Write-In Congressional Candidate Kleinman Wins Joe Sestak’s Support but Faces Tough Election Road

(Left to right): Michele Weiner Lockman; Joe Sestak; and Nate Kleinman (photo credit: Kevin Shaw)

It was a casual gathering of some 20 campaign supporters milling in the kitchen/dining area of the Erdenheim home of the Lockmans exchanging political banter last Friday when Joe Sestak had something to say to the group.

Yes, that Joe Sestak – boatman extraordinaire who commanded Navy battleships and the USS George Washington carrier strike group, held a national security perch at the White House, was a two-term Democratic congressman from PA’s Seventh C.D. and managed to upend the estimable Democratic upstart, Arlen Specter, in the primary for U.S. Senate before finally succumbing (didn’t they all that year?) to his Republican opponent in 2010, Pat Toomey. Since then, he seems to have made a career of criss-crossing the state thanking his supporters and staying in close touch with the political pulse of the Commonwealth.

But there he was in his Navy shell, projecting his usual quiet intensity talking about a young man whom he got to know while toiling on his Senate campaign. Kleinman did outreach for him, focusing heavily on the Jewish community and approached the job with the steadfastness that a military man like Sestak can admire. “I want to talk about Nate Kleinman.”

Sestak spoke of Kleinman’s work ethic – “chipping and chipping away.” He recalled that when Kleinman was reaching out to an important supporter who needed a push beyond what a staffer could deliver, he’d approach the congressman: “Excuse me, sir: Would you do me a favor . . .?”

“He’s a man of character and a great person . . . I’d go to war with Nate Kleinman. That’s how I judge people. Would he be there for me or in a war for America?”

“Character” is a hot-button issue for Sestak. He says, “We’re in a fight for America’s character,” in a battle “between rugged individualism and the common enterprise.” The retired Admiral believes in the melding of the two with that special American chemistry as the catalyst. He also sees it as the responsibility of those who climb the ladder of success to make sure that they leave additional rungs along the way to help support those who come after them. “A common mission – of ladders and rungs.”

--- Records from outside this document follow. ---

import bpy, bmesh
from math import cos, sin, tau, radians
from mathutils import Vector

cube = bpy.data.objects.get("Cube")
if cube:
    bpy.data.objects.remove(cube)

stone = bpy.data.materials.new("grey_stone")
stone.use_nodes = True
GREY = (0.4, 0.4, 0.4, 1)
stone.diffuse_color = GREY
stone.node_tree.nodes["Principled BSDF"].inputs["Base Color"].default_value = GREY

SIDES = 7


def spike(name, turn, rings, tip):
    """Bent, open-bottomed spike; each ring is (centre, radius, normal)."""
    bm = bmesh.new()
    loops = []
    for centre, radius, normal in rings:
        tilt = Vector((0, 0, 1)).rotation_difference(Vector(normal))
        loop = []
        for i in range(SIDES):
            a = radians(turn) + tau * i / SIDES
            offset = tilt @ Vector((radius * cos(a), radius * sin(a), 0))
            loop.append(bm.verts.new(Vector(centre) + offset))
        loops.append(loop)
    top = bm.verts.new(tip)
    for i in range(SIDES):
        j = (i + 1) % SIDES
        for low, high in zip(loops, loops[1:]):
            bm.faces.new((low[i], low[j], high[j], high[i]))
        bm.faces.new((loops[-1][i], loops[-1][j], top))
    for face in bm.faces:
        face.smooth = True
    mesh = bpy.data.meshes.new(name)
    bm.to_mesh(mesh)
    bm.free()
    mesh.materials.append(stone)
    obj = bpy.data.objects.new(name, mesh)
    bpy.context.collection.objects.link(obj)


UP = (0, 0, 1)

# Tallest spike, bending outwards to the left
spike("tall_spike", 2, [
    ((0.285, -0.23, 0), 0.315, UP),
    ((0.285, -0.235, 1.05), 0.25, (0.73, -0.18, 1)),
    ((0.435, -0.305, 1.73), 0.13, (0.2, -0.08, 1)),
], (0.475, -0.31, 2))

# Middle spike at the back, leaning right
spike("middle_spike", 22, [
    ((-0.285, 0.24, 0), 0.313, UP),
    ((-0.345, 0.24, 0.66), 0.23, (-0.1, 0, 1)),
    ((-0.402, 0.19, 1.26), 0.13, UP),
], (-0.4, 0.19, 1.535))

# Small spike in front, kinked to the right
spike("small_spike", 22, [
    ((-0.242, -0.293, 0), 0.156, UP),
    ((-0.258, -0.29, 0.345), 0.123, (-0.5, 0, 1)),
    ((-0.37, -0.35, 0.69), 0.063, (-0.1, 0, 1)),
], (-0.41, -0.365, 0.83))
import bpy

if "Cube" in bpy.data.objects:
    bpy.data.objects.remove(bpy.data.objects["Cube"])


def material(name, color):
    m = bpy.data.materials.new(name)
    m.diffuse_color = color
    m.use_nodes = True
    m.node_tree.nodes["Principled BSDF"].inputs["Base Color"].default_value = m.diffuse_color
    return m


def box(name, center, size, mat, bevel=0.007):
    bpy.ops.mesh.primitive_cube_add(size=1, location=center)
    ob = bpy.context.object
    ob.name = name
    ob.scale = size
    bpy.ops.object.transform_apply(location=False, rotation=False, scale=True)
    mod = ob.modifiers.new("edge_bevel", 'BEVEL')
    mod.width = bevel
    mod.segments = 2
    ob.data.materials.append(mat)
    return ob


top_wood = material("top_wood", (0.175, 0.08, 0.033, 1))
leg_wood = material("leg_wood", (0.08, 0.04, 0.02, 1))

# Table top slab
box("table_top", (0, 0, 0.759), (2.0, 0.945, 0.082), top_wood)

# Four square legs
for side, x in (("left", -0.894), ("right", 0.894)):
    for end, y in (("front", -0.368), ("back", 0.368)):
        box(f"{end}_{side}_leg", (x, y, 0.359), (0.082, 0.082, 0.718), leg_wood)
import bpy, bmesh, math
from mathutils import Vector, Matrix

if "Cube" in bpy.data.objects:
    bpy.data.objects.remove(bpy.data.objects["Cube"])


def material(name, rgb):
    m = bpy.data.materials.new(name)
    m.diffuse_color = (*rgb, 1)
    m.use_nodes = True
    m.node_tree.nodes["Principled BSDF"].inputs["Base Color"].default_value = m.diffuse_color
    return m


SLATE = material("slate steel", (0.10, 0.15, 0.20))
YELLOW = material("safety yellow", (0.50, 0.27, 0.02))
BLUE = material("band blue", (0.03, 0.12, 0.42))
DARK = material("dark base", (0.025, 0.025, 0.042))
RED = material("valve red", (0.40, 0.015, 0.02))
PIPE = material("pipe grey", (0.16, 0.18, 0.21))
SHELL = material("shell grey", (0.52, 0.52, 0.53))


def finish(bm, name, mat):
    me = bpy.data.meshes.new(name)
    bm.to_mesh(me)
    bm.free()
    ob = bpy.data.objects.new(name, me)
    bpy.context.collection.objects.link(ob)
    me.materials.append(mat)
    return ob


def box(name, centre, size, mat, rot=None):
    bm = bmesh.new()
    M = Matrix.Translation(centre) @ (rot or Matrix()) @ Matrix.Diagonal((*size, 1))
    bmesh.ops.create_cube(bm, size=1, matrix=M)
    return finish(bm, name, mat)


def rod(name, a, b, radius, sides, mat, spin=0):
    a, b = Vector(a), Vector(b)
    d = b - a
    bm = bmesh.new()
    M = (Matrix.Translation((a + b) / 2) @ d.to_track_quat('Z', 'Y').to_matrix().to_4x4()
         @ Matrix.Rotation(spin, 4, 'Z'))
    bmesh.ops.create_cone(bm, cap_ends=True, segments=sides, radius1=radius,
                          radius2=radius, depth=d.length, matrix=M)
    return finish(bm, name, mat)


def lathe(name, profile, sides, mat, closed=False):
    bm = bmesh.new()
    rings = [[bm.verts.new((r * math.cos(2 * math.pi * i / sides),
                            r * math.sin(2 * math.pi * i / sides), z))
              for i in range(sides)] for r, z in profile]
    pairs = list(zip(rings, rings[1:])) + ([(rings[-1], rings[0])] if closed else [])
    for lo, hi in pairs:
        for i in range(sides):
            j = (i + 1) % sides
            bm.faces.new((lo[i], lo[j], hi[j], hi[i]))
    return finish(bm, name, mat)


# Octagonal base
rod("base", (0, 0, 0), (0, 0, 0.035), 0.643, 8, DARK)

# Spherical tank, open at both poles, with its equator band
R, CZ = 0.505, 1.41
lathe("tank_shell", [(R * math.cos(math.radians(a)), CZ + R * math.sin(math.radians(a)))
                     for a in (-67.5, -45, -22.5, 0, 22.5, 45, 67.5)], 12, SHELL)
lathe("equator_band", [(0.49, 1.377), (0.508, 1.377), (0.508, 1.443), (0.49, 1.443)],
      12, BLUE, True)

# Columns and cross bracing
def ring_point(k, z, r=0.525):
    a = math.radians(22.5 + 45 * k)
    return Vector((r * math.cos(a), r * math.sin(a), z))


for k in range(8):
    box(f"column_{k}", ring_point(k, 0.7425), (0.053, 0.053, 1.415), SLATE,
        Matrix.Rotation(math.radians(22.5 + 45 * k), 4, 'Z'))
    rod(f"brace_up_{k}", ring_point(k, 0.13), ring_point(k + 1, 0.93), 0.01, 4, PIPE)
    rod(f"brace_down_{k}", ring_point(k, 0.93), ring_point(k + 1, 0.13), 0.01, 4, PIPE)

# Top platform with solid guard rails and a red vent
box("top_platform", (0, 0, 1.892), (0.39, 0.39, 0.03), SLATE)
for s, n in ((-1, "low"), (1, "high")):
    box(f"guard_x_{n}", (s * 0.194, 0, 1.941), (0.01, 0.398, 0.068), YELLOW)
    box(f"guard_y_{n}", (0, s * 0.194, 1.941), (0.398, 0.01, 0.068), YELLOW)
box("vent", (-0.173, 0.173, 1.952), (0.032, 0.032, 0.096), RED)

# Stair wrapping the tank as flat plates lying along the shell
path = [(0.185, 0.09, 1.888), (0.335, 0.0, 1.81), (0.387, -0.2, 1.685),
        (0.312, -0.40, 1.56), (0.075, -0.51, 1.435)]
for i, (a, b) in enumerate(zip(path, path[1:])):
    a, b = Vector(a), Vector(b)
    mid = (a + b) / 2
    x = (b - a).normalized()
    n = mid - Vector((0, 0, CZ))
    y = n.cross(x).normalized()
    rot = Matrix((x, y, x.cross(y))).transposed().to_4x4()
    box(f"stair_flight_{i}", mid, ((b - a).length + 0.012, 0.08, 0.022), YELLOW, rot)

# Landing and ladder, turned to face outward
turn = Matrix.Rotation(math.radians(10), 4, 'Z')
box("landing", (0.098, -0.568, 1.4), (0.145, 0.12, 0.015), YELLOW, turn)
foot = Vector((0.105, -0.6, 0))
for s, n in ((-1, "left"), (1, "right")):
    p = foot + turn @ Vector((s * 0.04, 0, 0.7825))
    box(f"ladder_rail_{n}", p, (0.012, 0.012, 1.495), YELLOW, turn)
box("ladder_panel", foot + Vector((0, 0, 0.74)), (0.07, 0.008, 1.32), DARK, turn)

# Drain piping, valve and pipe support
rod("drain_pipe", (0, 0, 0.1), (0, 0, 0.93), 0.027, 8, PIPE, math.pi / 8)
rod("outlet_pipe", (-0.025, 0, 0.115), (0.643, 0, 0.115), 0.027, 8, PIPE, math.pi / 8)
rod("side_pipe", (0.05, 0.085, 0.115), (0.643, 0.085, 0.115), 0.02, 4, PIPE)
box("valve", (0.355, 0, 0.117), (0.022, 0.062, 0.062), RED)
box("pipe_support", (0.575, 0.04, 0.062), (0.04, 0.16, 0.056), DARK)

Sestak wended his way back to Kleinman: “And that’s what I think he brings. I saw it.” And another trait: “a great heart.”

Then Sestak got back into campaign mode and barked an order to the congressional candidate: “Get to work!”

If he is to be competitive on April 24, Kleinman had better do just that. Dubbed the “Occupy candidate” for Congress, Kleinman was a decided underdog when he jumped into the race, beginning with collecting signatures to secure his place on the ballot almost two months ago. When his opponent, veteran Democratic Congresswoman Allyson Schwartz, challenged his petitions in the not-so-grand tradition of PA’s petty party politics, Kleinman willingly got booted off the ballot rather than engage in a protracted and potentially expensive court fight and is now running a write-in campaign. In accordance with PA election law, Schwartz could have filed to saddle Kleinman with court costs but eventually decided to forgo the option.

Given Kleinman’s surprise entrance into the race, the lack of time to put together an effective campaign organization on the ground or a high-powered fundraising operation means that the progressive insurgent will have to rely primarily on free media attention. Kleinman and his aides are settling on a media strategy now for the final push, as they stare down Schwartz’s huge financial advantage of some $2.3 million in the bank as of the close of 2011, most of which she likely hopes to keep tucked away for the general election and beyond.

A mainstay of Kleinman’s regimen continues to be his commitment to Occupy Philly events, regardless of whether they are especially beneficial to his election prospects. The candidate has been active on the heated Philadelphia issue of the right of service organizations to continue to provide meals to homeless people in the open air on Benjamin Franklin Parkway. He also will be teaching a course on the “Unfinished Revolution: A Comparative History of the American Revolution and the Occupy Movement” at the newly launched Free University of Philadelphia, a project of Occupy Philly.

Meanwhile, a glance at the Schwartz campaign facebook and web pages show plenty of media interviews but no campaign events and an outdated endorsement list. The congresswoman’s political engine appears to be idling comfortably.

The new and Democratically “improved” (through reapportionment) 13th C.D. has added Cheltenham, East Norriton and parts of Lower Merion and Upper Merion as well as Norristown, Bridgeport and Conshohocken. It lost Lower Frederick, New Hanover, Towamencin and Upper Frederick, a district in Upper Hanover, and Upper Salford, as well as parts of Hatfield, Horsham, Lower Gwynedd, Springfield, Upper Gwynedd and Whitpain. The district now includes all of Abington and Lower Salford and more of Northeast Philadelphia.

Comments

  1. It’s a shame REP Allyson Schwartz had to go such dire lengths to limit the choices of voters in the PA 13th Congressional District. Sounds like it time for a change!